• [PROBLEM DETAILS]
Your task is to repeat exactly the lines below between the line holding "for r, h in profile]" and the line holding "bpy.context.view_layer.objects.active = target", inclusive, and only those.

• [GIVEN DATA]
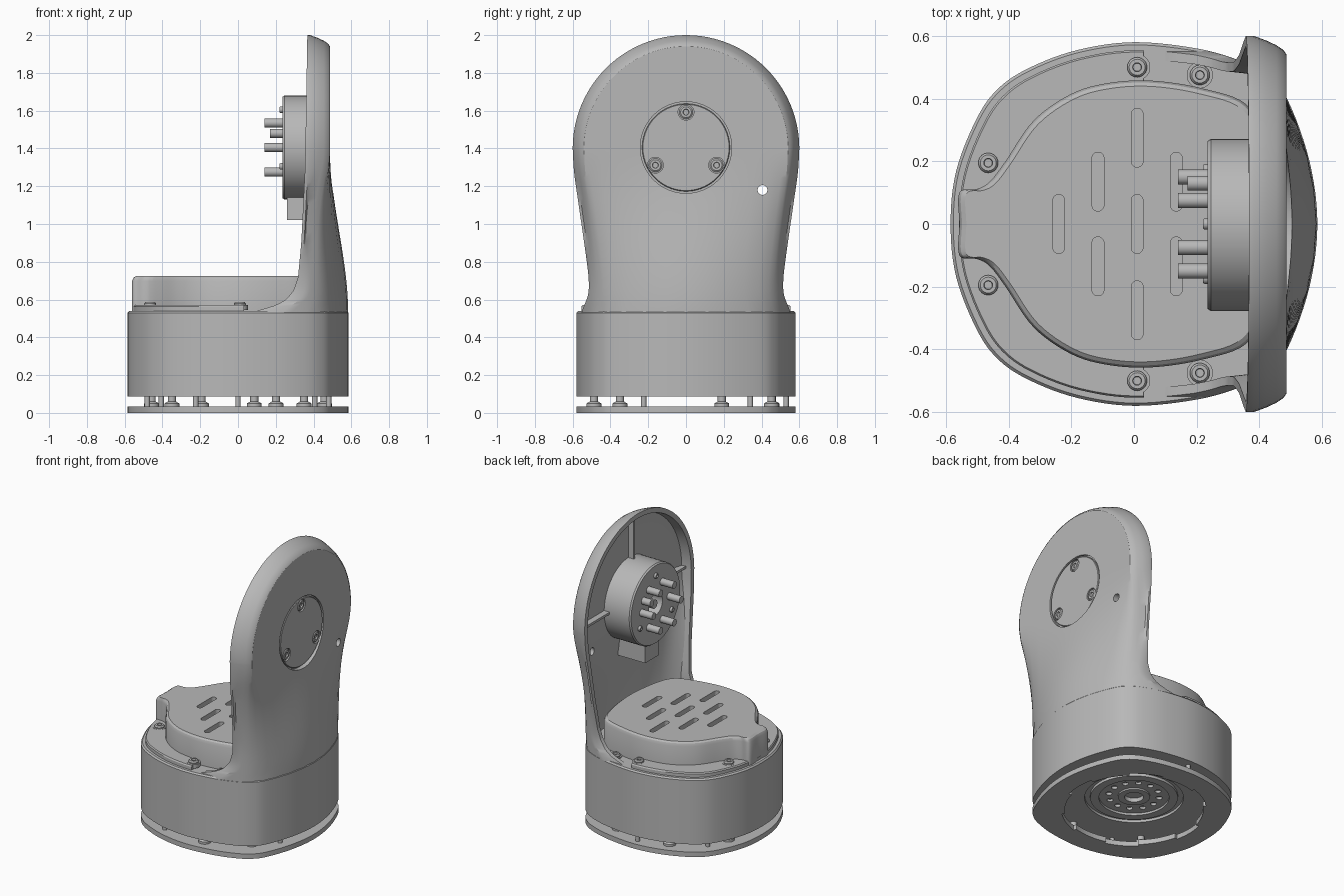
import bpy, bmesh
from math import sin, cos, pi, radians
from mathutils import Vector

if "Cube" in bpy.data.objects:
    bpy.data.objects.remove(bpy.data.objects["Cube"])

GREY = (0.48, 0.48, 0.48, 1)
grey = bpy.data.materials.new("machined grey")
grey.use_nodes = True
grey.diffuse_color = GREY
grey.node_tree.nodes["Principled BSDF"].inputs["Base Color"].default_value = GREY


def finish(name, bm):
    bmesh.ops.remove_doubles(bm, verts=bm.verts, dist=1e-5)
    bmesh.ops.recalc_face_normals(bm, faces=bm.faces)
    mesh = bpy.data.meshes.new(name)
    bm.to_mesh(mesh)
    bm.free()
    mesh.materials.append(grey)
    ob = bpy.data.objects.new(name, mesh)
    bpy.context.collection.objects.link(ob)
    return ob


def loft(name, rings, caps=True, loop=False):
    """Skin closed rings of points; cap the ends or join the last to the first."""
    bm = bmesh.new()
    rows = [[bm.verts.new(p) for p in ring] for ring in rings]
    n = len(rows[0])
    for a, b in list(zip(rows, rows[1:])) + ([(rows[-1], rows[0])] if loop else []):
        for i in range(n):
            j = (i + 1) % n
            bm.faces.new((a[i], a[j], b[j], b[i]))
    if caps and not loop:
        bm.faces.new(rows[0])
        bm.faces.new(rows[-1])
    return finish(name, bm)


def prism(name, outline, levels):
    return loft(name, [[(x * s, y * s, z) for x, y in outline] for z, s in levels])


def lathe(name, profile, loc, axis=(0, 0, 1), seg=32, loop=False):
    q = Vector((0, 0, 1)).rotation_difference(Vector(axis))
    turn = [2 * pi * (i + 0.5) / seg for i in range(seg)]
    rings = [[q @ Vector((r * cos(t), r * sin(t), h)) + Vector(loc) for t in turn]
             for r, h in profile]
    return loft(name, rings, True, loop)


def rod(name, r, length, loc, axis=(0, 0, 1), seg=20):
    return lathe(name, [(r, 0), (r, length)], loc, axis, seg)


def screw(name, loc, axis=(0, 0, 1), r=0.036, h=0.03):
    return lathe(name, [(r, -0.02), (r, h * 0.6), (r * 0.8, h), (r * 0.45, h),
                        (r * 0.4, h * 0.3)], loc, axis, 18)


def cut(target, cutter):
    cutter.hide_render = True
    mod = target.modifiers.new("cut", "BOOLEAN")
    mod.operation, mod.solver, mod.object = "DIFFERENCE", "EXACT", cutter
    bpy.context.view_layer.objects.active = target
    bpy.ops.object.modifier_apply(modifier=mod.name)
    bpy.data.objects.remove(cutter)


def spline(pts, closed=False, steps=6):
    n, out = len(pts), []
    for i in range(n if closed else n - 1):
        ids = [i - 1, i, i + 1, i + 2]
        a, b, c, d = [Vector(pts[k % n] if closed else pts[min(max(k, 0), n - 1)]) for k in ids]
        for s in range(steps):
            t = s / steps
            out.append(0.5 * (2 * b + (c - a) * t + (2 * a - 5 * b + 4 * c - d) * t * t
                              + (3 * b - a - 3 * c + d) * t ** 3))
    return out if closed else out + [Vector(pts[-1])]


def mirrored(half):
    return half + [(x, -y) for x, y in half[-2:0:-1]]


def interp(table, v):
    if v <= table[0][0]:
        return table[0][1]
    for (a, p), (b, q) in zip(table, table[1:]):
        if v <= b:
            return p + (q - p) * (v - a) / (b - a)
    return table[-1][1]


# Housing body, with a round recess underneath
half_plan = [(-0.585, 0), (-0.567, 0.17), (-0.5, 0.34), (-0.43, 0.435), (-0.33, 0.5),
             (-0.18, 0.555), (0, 0.58), (0.2, 0.56), (0.34, 0.52), (0.43, 0.47),
             (0.493, 0.39), (0.56, 0.2), (0.585, 0)]
plan = spline(mirrored(half_plan), True)
body = prism("housing_body", plan, [(0.088, 1), (0.53, 1), (0.54, 0.985)])
cut(body, rod("recess_cutter", 0.31, 0.12, (0, 0, 0), seg=64))

# Upright arm: a hollow shell built from rings that shrink towards its spine
side_x = sorted((p.y, p.x) for p in plan if p.y >= -1e-4 and p.x >= -1e-4)
rim_x = [(0.5, 0.05), (0.54, 0.1), (0.57, 0.2), (0.6, 0.255), (0.65, 0.295), (0.72, 0.318),
         (0.9, 0.335), (1.3, 0.355), (2, 0.367)]
flank = spline([(0.57, 0.45), (0.55, 0.54), (0.52, 0.62), (0.515, 0.7), (0.528, 0.82),
                (0.568, 1.1), (0.592, 1.27), (0.6, 1.4)])
dome = [Vector((0.6 * cos(t), 1.4 + 0.6 * sin(t)))
        for t in (pi * i / 48 for i in range(1, 48))]
arch = flank + dome + [Vector((-p.x, p.y)) for p in reversed(flank)]


def skin_x(f, y, z):
    t = min(max((z - 0.53) / 0.87, 0), 1)
    flat = 0.487 - 0.105 * (max(f - 0.9, 0) / 0.1) ** 1.7
    low = interp(side_x, abs(y)) - 0.002
    return max(low + (flat - low) * t * t * (3 - 2 * t), interp(rim_x, z) + 0.015)


fractions = [0, 0.2, 0.4, 0.6, 0.75, 0.85, 0.9, 0.925, 0.95, 0.975, 1]
sections = [(f, "skin") for f in fractions] + [(1, "rim"), (0.945, "rim")]
sections += [(f, "floor") for f in (0.93, 0.85, 0.7, 0.4, 0)]
bm = bmesh.new()
columns = []
for o in arch:
    spine = Vector((0, min(o.y, 1.4)))
    column = []
    for f, kind in sections:
        y, z = spine + f * (o - spine)
        x = skin_x(f, y, z)
        if kind == "rim":
            x = interp(rim_x, z)
        elif kind == "floor":
            x -= 0.05
        column.append(bm.verts.new((x, y, z)))
    columns.append(column)
for a, b in zip(columns, columns[1:]):
    for i in range(len(a) - 1):
        bm.faces.new((a[i], a[i + 1], b[i + 1], b[i]))
bmesh.ops.remove_doubles(bm, verts=bm.verts, dist=1e-5)
bmesh.ops.holes_fill(bm, edges=[e for e in bm.edges if e.is_boundary])
arm = finish("upright_arm", bm)
cut(arm, rod("cover_pocket", 0.242, 0.2, (0.472, 0, 1.405), (1, 0, 0), 64))
cut(arm, rod("through_hole", 0.026, 0.5, (0.2, 0.405, 1.18), (1, 0, 0)))

# Round side cover with three screws, and matching screws on the hub
cover = lathe("side_cover", [(0.232, 0), (0.232, 0.012), (0.228, 0.016)],
              (0.471, 0, 1.405), (1, 0, 0), 64)
for deg in (90, 210, 330):
    y, z = cos(radians(deg)), sin(radians(deg))
    seat = (0.474, 0.187 * y, 1.405 + 0.187 * z)
    cut(cover, rod("screw_seat", 0.042, 0.1, seat, (1, 0, 0)))
    screw("cover_screw", seat, (1, 0, 0), 0.036, 0.013)
    screw("hub_screw", (0.235, 0.2 * y, 1.405 + 0.2 * z), (-1, 0, 0), 0.018, 0.015)

# Thin stiffening ribs from the hub to the rim
for c, s in ((0, 1), (1, 0), (-1, 0)):
    rib = [(r * c - w * s, 1.405 + r * s + w * c)
           for r, w in ((0.26, -0.008), (0.565, -0.008), (0.565, 0.008), (0.26, 0.008))]
    loft("arm_rib", [[(x, y, z) for y, z in rib] for x in (0.395, 0.45)])

# Hub with drive pins, and the block below it
lathe("hub", [(0.275, 0), (0.275, 0.205), (0.268, 0.215), (0.075, 0.215), (0.075, 0.1)],
      (0.45, -0.003, 1.405), (-1, 0, 0), 64)
for k in range(6):
    t = k * pi / 3
    rod("drive_pin", 0.024, 0.12, (0.26, 0.15 * cos(t), 1.405 + 0.15 * sin(t)), (-1, 0, 0))
rod("short_pin", 0.024, 0.09, (0.26, 0.13, 1.48), (-1, 0, 0))
rod("centre_pin", 0.03, 0.12, (0.36, 0, 1.405), (-1, 0, 0))
block = ((-0.075, 1.02), (0.075, 1.02), (0.075, 1.16), (-0.075, 1.16))
loft("hub_block", [[(x, y, z) for y, z in block] for x in (0.26, 0.47)])

# Raised cap with slots
cap_half = [(-0.557, 0), (-0.557, 0.1), (-0.5, 0.112), (-0.46, 0.135), (-0.41, 0.2),
            (-0.32, 0.33), (-0.2, 0.415), (-0.08, 0.45), (0.06, 0.457), (0.22, 0.432),
            (0.36, 0.38), (0.42, 0.25), (0.45, 0)]
cap = prism("top_cap", spline(mirrored(cap_half), True),
            [(0.5, 1), (0.698, 1), (0.716, 0.985), (0.725, 0.96)])
for col, ys in enumerate(((0,), (-0.135, 0.135), (-0.275, 0, 0.275), (-0.135, 0.135), (0,))):
    for yc in ys:
        slot = [(-0.24 + 0.125 * col + 0.019 * cos(t),
                 yc + 0.019 * sin(t) + (0.075 if sin(t) > 0 else -0.075))
                for t in (2 * pi * (i + 0.5) / 16 for i in range(16))]
        cut(cap, prism("slot_cutter", slot, [(0.69, 1), (0.8, 1)]))

# Flange around the cap and its screws
flange = [p * 0.955 for p in plan if p.x < 0.06]
prism("cap_flange", flange, [(0.53, 1), (0.562, 1), (0.57, 0.99)])
for side in (-1, 1):
    for x, y, z in ((-0.465, 0.195, 0.565), (0.01, 0.5, 0.565), (0.21, 0.475, 0.54)):
        lathe("screw_washer", [(0.042, -0.02), (0.042, 0.006)], (x, side * y, z), seg=24)
        screw("flange_screw", (x, side * y, z), r=0.032, h=0.022)

# Base ring with notches along its inner edge
plate = prism("base_ring", plan, [(0, 1), (0.034, 1)])
cut(plate, rod("centre_cutter", 0.435, 0.2, (0, 0, -0.1), seg=64))
for k in range(6):
    arc = [k * pi / 3 + 0.03 * i for i in range(-8, 9)]
    band = [(0.4 * cos(t), 0.4 * sin(t)) for t in arc]
    band += [(0.455 * cos(t), 0.455 * sin(t)) for t in reversed(arc)]
    cut(plate, prism("notch_cutter", band, [(-0.05, 1), (0.1, 1)]))

# Stepped drive centre set into the underside of the body
centre = lathe("drive_centre", [(0.311, 0.034), (0.311, 0.018), (0.275, 0.018), (0.275, 0),
                                (0.22, 0), (0.22, 0.015), (0.1, 0.015), (0.1, 0.004),
                                (0.06, 0.004), (0.06, 0.034)], (0, 0, 0.088), seg=64, loop=True)
for k in range(12):
    t = k * pi / 6
    cut(centre, rod("bolt_hole", 0.02, 0.3, (0.16 * cos(t), 0.16 * sin(t), 0), seg=14))

# Standoffs between ring and body
for deg in (22.5, 66, 113, 157.5, 225, 280, 315):
    x, y = 0.495 * cos(radians(deg)), 0.495 * sin(radians(deg))
    lathe("standoff", [(0.04, 0.03), (0.04, 0.05), (0.022, 0.06), (0.022, 0.1)], (x, y, 0), seg=20)
    screw("plate_screw", (x, y, 0.012), (0, 0, -1), 0.034, 0.012)
for deg in (40, 90, 140, 205, 245, 335):
    rod("thin_post", 0.014, 0.07, (0.53 * cos(radians(deg)), 0.53 * sin(radians(deg)), 0.03), seg=14)

# Smooth shading with crisp edges
bpy.ops.object.select_all(action="DESELECT")
for ob in bpy.context.scene.objects:
    if ob.type == "MESH":
        ob.select_set(True)
        bpy.context.view_layer.objects.active = ob
bpy.ops.object.shade_smooth_by_angle(angle=radians(30))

• [ANSWER]
             for r, h in profile]
    return loft(name, rings, True, loop)


def rod(name, r, length, loc, axis=(0, 0, 1), seg=20):
    return lathe(name, [(r, 0), (r, length)], loc, axis, seg)


def screw(name, loc, axis=(0, 0, 1), r=0.036, h=0.03):
    return lathe(name, [(r, -0.02), (r, h * 0.6), (r * 0.8, h), (r * 0.45, h),
                        (r * 0.4, h * 0.3)], loc, axis, 18)


def cut(target, cutter):
    cutter.hide_render = True
    mod = target.modifiers.new("cut", "BOOLEAN")
    mod.operation, mod.solver, mod.object = "DIFFERENCE", "EXACT", cutter
    bpy.context.view_layer.objects.active = target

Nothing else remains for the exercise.